▸ PROBLEM
Apart from the images, every record below must be given again without alteration.

[Document images with source code]
----

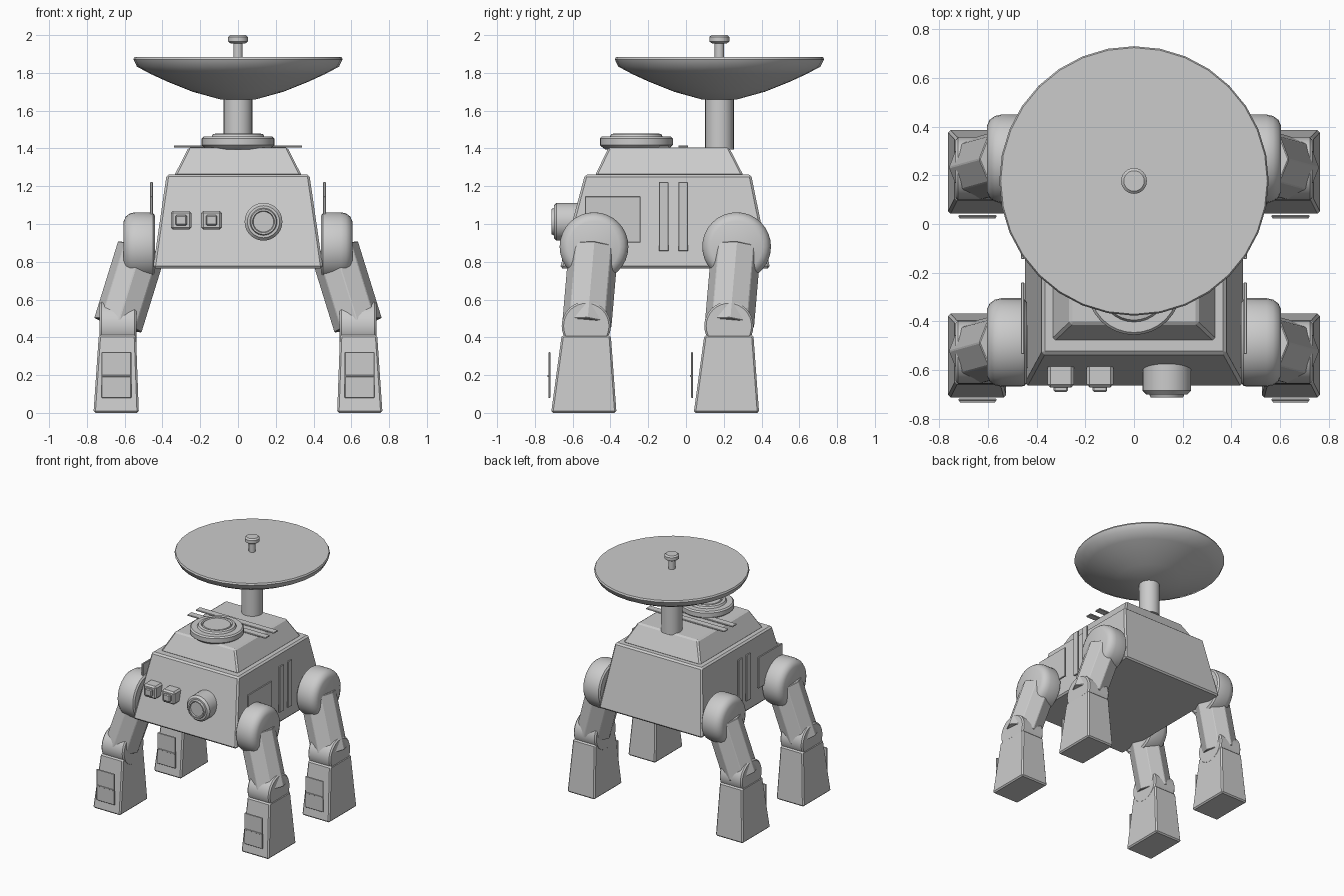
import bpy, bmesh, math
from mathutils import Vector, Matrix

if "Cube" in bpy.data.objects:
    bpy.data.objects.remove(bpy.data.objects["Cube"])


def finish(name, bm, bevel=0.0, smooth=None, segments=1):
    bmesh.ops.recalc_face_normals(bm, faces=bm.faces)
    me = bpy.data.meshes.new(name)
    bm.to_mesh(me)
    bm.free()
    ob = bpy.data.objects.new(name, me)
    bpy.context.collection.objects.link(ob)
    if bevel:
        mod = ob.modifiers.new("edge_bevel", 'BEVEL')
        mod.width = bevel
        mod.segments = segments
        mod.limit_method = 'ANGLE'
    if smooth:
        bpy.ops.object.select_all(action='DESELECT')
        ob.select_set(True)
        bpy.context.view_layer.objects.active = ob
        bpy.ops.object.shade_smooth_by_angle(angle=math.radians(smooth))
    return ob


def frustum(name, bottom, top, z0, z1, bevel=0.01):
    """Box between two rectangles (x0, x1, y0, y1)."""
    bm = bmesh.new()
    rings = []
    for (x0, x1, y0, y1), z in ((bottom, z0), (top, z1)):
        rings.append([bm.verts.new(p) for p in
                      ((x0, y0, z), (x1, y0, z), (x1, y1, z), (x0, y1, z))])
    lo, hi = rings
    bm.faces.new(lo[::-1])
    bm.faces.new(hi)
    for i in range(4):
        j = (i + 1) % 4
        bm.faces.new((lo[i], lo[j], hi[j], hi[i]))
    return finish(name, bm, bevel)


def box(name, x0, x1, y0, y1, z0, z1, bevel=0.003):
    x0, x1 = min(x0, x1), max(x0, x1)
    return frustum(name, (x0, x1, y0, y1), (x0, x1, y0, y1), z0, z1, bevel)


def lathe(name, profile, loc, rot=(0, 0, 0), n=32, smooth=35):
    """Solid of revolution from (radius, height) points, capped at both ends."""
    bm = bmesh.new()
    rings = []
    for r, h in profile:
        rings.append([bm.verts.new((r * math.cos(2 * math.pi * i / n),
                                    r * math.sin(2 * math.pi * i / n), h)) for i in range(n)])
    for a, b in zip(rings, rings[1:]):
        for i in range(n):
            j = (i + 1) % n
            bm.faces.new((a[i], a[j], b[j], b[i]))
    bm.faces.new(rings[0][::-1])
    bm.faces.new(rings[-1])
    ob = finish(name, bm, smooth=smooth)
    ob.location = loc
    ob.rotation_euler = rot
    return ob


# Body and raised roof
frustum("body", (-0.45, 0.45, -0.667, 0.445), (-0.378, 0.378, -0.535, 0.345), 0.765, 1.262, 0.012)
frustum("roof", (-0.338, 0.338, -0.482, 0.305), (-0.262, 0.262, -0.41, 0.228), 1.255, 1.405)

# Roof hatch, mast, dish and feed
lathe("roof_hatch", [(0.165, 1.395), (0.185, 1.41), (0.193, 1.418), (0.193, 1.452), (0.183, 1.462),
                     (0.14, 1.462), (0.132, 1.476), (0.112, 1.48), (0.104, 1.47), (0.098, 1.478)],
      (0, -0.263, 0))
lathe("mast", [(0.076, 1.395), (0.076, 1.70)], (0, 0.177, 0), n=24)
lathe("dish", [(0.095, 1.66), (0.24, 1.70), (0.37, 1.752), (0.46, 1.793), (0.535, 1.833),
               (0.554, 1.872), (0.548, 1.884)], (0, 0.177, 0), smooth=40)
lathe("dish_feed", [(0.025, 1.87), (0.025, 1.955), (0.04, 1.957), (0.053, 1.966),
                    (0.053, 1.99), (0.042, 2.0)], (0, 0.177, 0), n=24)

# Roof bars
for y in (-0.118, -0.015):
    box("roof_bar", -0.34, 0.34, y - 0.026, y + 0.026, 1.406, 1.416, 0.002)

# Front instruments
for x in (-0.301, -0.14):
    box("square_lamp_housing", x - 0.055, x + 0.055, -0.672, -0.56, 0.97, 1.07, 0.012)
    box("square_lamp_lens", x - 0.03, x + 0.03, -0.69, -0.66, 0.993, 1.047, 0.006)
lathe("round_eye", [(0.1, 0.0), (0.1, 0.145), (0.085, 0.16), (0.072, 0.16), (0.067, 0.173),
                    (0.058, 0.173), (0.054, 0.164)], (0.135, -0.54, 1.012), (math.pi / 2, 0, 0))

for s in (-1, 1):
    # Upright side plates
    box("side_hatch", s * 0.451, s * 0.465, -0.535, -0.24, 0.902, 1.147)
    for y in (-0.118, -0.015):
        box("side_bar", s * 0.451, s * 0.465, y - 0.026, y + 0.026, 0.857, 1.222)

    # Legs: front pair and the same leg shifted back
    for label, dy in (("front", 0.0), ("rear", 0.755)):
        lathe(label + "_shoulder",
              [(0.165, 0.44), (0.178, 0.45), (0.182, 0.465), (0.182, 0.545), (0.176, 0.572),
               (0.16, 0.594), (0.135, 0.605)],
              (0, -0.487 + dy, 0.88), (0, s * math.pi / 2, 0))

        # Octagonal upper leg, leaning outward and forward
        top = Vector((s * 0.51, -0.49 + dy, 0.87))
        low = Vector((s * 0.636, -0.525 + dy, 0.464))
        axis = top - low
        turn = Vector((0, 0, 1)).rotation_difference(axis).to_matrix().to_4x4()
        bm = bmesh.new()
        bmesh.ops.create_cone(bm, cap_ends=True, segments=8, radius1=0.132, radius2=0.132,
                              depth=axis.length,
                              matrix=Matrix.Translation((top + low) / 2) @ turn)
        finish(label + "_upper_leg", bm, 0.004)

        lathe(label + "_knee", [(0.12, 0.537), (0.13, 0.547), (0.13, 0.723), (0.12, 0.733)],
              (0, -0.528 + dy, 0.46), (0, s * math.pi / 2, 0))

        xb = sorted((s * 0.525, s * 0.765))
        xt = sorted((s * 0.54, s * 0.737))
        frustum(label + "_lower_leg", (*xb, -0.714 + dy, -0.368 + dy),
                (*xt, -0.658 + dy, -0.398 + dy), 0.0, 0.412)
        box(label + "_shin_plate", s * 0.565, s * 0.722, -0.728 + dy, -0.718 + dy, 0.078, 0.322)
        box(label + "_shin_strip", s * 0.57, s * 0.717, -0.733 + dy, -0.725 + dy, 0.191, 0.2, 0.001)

----

▸ OUTPUT OF THE TASK
import bpy, bmesh, math
from mathutils import Vector, Matrix

if "Cube" in bpy.data.objects:
    bpy.data.objects.remove(bpy.data.objects["Cube"])


def finish(name, bm, bevel=0.0, smooth=None, segments=1):
    bmesh.ops.recalc_face_normals(bm, faces=bm.faces)
    me = bpy.data.meshes.new(name)
    bm.to_mesh(me)
    bm.free()
    ob = bpy.data.objects.new(name, me)
    bpy.context.collection.objects.link(ob)
    if bevel:
        mod = ob.modifiers.new("edge_bevel", 'BEVEL')
        mod.width = bevel
        mod.segments = segments
        mod.limit_method = 'ANGLE'
    if smooth:
        bpy.ops.object.select_all(action='DESELECT')
        ob.select_set(True)
        bpy.context.view_layer.objects.active = ob
        bpy.ops.object.shade_smooth_by_angle(angle=math.radians(smooth))
    return ob


def frustum(name, bottom, top, z0, z1, bevel=0.01):
    """Box between two rectangles (x0, x1, y0, y1)."""
    bm = bmesh.new()
    rings = []
    for (x0, x1, y0, y1), z in ((bottom, z0), (top, z1)):
        rings.append([bm.verts.new(p) for p in
                      ((x0, y0, z), (x1, y0, z), (x1, y1, z), (x0, y1, z))])
    lo, hi = rings
    bm.faces.new(lo[::-1])
    bm.faces.new(hi)
    for i in range(4):
        j = (i + 1) % 4
        bm.faces.new((lo[i], lo[j], hi[j], hi[i]))
    return finish(name, bm, bevel)


def box(name, x0, x1, y0, y1, z0, z1, bevel=0.003):
    x0, x1 = min(x0, x1), max(x0, x1)
    return frustum(name, (x0, x1, y0, y1), (x0, x1, y0, y1), z0, z1, bevel)


def lathe(name, profile, loc, rot=(0, 0, 0), n=32, smooth=35):
    """Solid of revolution from (radius, height) points, capped at both ends."""
    bm = bmesh.new()
    rings = []
    for r, h in profile:
        rings.append([bm.verts.new((r * math.cos(2 * math.pi * i / n),
                                    r * math.sin(2 * math.pi * i / n), h)) for i in range(n)])
    for a, b in zip(rings, rings[1:]):
        for i in range(n):
            j = (i + 1) % n
            bm.faces.new((a[i], a[j], b[j], b[i]))
    bm.faces.new(rings[0][::-1])
    bm.faces.new(rings[-1])
    ob = finish(name, bm, smooth=smooth)
    ob.location = loc
    ob.rotation_euler = rot
    return ob


# Body and raised roof
frustum("body", (-0.45, 0.45, -0.667, 0.445), (-0.378, 0.378, -0.535, 0.345), 0.765, 1.262, 0.012)
frustum("roof", (-0.338, 0.338, -0.482, 0.305), (-0.262, 0.262, -0.41, 0.228), 1.255, 1.405)

# Roof hatch, mast, dish and feed
lathe("roof_hatch", [(0.165, 1.395), (0.185, 1.41), (0.193, 1.418), (0.193, 1.452), (0.183, 1.462),
                     (0.14, 1.462), (0.132, 1.476), (0.112, 1.48), (0.104, 1.47), (0.098, 1.478)],
      (0, -0.263, 0))
lathe("mast", [(0.076, 1.395), (0.076, 1.70)], (0, 0.177, 0), n=24)
lathe("dish", [(0.095, 1.66), (0.24, 1.70), (0.37, 1.752), (0.46, 1.793), (0.535, 1.833),
               (0.554, 1.872), (0.548, 1.884)], (0, 0.177, 0), smooth=40)
lathe("dish_feed", [(0.025, 1.87), (0.025, 1.955), (0.04, 1.957), (0.053, 1.966),
                    (0.053, 1.99), (0.042, 2.0)], (0, 0.177, 0), n=24)

# Roof bars
for y in (-0.118, -0.015):
    box("roof_bar", -0.34, 0.34, y - 0.026, y + 0.026, 1.406, 1.416, 0.002)

# Front instruments
for x in (-0.301, -0.14):
    box("square_lamp_housing", x - 0.055, x + 0.055, -0.672, -0.56, 0.97, 1.07, 0.012)
    box("square_lamp_lens", x - 0.03, x + 0.03, -0.69, -0.66, 0.993, 1.047, 0.006)
lathe("round_eye", [(0.1, 0.0), (0.1, 0.145), (0.085, 0.16), (0.072, 0.16), (0.067, 0.173),
                    (0.058, 0.173), (0.054, 0.164)], (0.135, -0.54, 1.012), (math.pi / 2, 0, 0))

for s in (-1, 1):
    # Upright side plates
    box("side_hatch", s * 0.451, s * 0.465, -0.535, -0.24, 0.902, 1.147)
    for y in (-0.118, -0.015):
        box("side_bar", s * 0.451, s * 0.465, y - 0.026, y + 0.026, 0.857, 1.222)

    # Legs: front pair and the same leg shifted back
    for label, dy in (("front", 0.0), ("rear", 0.755)):
        lathe(label + "_shoulder",
              [(0.165, 0.44), (0.178, 0.45), (0.182, 0.465), (0.182, 0.545), (0.176, 0.572),
               (0.16, 0.594), (0.135, 0.605)],
              (0, -0.487 + dy, 0.88), (0, s * math.pi / 2, 0))

        # Octagonal upper leg, leaning outward and forward
        top = Vector((s * 0.51, -0.49 + dy, 0.87))
        low = Vector((s * 0.636, -0.525 + dy, 0.464))
        axis = top - low
        turn = Vector((0, 0, 1)).rotation_difference(axis).to_matrix().to_4x4()
        bm = bmesh.new()
        bmesh.ops.create_cone(bm, cap_ends=True, segments=8, radius1=0.132, radius2=0.132,
                              depth=axis.length,
                              matrix=Matrix.Translation((top + low) / 2) @ turn)
        finish(label + "_upper_leg", bm, 0.004)

        lathe(label + "_knee", [(0.12, 0.537), (0.13, 0.547), (0.13, 0.723), (0.12, 0.733)],
              (0, -0.528 + dy, 0.46), (0, s * math.pi / 2, 0))

        xb = sorted((s * 0.525, s * 0.765))
        xt = sorted((s * 0.54, s * 0.737))
        frustum(label + "_lower_leg", (*xb, -0.714 + dy, -0.368 + dy),
                (*xt, -0.658 + dy, -0.398 + dy), 0.0, 0.412)
        box(label + "_shin_plate", s * 0.565, s * 0.722, -0.728 + dy, -0.718 + dy, 0.078, 0.322)
        box(label + "_shin_strip", s * 0.57, s * 0.717, -0.733 + dy, -0.725 + dy, 0.191, 0.2, 0.001)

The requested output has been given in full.